  • the panel are aware that the team wants to use CAA branding for the service. Although the service team has proved that using CAA branding does not adversely affect users, they’ve not been able to give a clear reason why the service should not live on GOV.UK. The panel would be happier with CAA branding if the rationale was clearer. For beta they should use GOV.UK branding or speak to the standards assurance team at GDS
  • if the team host the service on the CAA domain the team need to redevelop front-end components that already exist in the GOV.UK Design System. The team should consider whether this is adding unnecessary overhead for a service
  • if linking from a GOV.UK start page to a CAA page consider priming users for the change in branding, for example, “Start now on the Civil Aviation Authority”

14. Encourage everyone to use the digital service

Decision

The team met point 14 of the Standard.

What the team has done well

The panel was impressed that:

  • the team had a thorough plan for comms and engagement which included various user groups with various means to get through to those groups

What the team needs to explore

Before their next assessment, the team needs to:

  • test comms and engagement plans with users

15. Collect performance data

Decision

The team met point 15 of the Standard.

What the team has done well

The panel was impressed that:

  • product performance was tracked whereby the service team can see dropping out users to improve user journeys
  • operational performance will be monitored to improve comms if take up is not as good as planned in order to improve journey times if needed based on recorded data collected
  • service performance will cover improvements to reduce the need for people to call in

What the team needs to explore

Before their next assessment, the team needs to:

  • it is estimated that 15% to have a contact centre rate which may be around if verification or payment fails. While this is good, it needs to be clarified further and kept close in case numbers change. This may lead to the journey changes completely to more simple and easier to use

16. Identify performance indicators

Decision

The team met point 16 of the Standard.

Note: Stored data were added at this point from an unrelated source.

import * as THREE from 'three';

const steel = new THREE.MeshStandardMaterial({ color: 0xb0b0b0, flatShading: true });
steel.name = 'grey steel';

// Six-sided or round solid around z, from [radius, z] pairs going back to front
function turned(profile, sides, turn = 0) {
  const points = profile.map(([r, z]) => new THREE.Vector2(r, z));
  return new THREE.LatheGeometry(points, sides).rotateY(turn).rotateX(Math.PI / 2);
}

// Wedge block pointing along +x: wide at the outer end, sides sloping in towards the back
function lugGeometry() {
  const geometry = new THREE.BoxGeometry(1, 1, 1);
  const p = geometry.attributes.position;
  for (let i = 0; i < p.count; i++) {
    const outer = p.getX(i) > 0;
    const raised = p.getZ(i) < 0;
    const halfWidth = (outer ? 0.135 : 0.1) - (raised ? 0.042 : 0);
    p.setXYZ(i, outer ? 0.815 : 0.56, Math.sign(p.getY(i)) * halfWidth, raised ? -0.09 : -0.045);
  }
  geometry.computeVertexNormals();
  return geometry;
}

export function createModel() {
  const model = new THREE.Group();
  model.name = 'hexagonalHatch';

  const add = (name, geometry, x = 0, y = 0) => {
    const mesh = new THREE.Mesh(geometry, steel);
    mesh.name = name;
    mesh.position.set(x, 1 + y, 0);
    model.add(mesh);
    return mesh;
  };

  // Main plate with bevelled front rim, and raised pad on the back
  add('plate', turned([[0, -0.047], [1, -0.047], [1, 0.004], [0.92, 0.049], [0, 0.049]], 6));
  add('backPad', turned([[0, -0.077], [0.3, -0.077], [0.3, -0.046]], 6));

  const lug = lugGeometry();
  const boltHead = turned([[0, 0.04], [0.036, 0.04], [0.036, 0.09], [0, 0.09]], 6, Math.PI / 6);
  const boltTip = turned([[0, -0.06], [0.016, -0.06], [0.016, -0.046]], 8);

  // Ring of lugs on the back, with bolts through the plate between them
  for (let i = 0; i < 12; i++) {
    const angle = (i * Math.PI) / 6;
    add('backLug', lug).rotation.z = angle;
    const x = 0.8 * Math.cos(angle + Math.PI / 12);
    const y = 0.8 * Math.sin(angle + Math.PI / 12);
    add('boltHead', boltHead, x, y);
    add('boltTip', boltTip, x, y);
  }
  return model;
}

What the team has done well

The panel was impressed that:

  • the service team is planning to closely monitor the assisted digital users

What the team needs to explore

Before their next assessment, the team needs to:

  • clearly identify performance indicators
  • include all users and ensure that there is a plan to lower costs per transaction and improve user satisfaction (and increase completion rate)
  • have a concrete plan for digital take-up and reduce reliance on assisted digital

17. Report performance data on the Performance Platform

Decision

The team met point 17 of the Standard.

What the team has done well

The panel was impressed that:

  • the service team will use these reports to also work out costs for operation and money coming in from users who pay for their licenses

What the team needs to explore

Before their next assessment, the team needs to:

  • register the service with the performance platform
  • not rely on current KPIs and user stories in order to identify the reports that need to be produced. The service team should present evidence that this is known at this stage

18. Test with the minister

Decision

The team met point 18 of the Standard.

What the team needs to explore

Before their next assessment, the team needs to:

  • test the service with their minister
Published 13 February 2020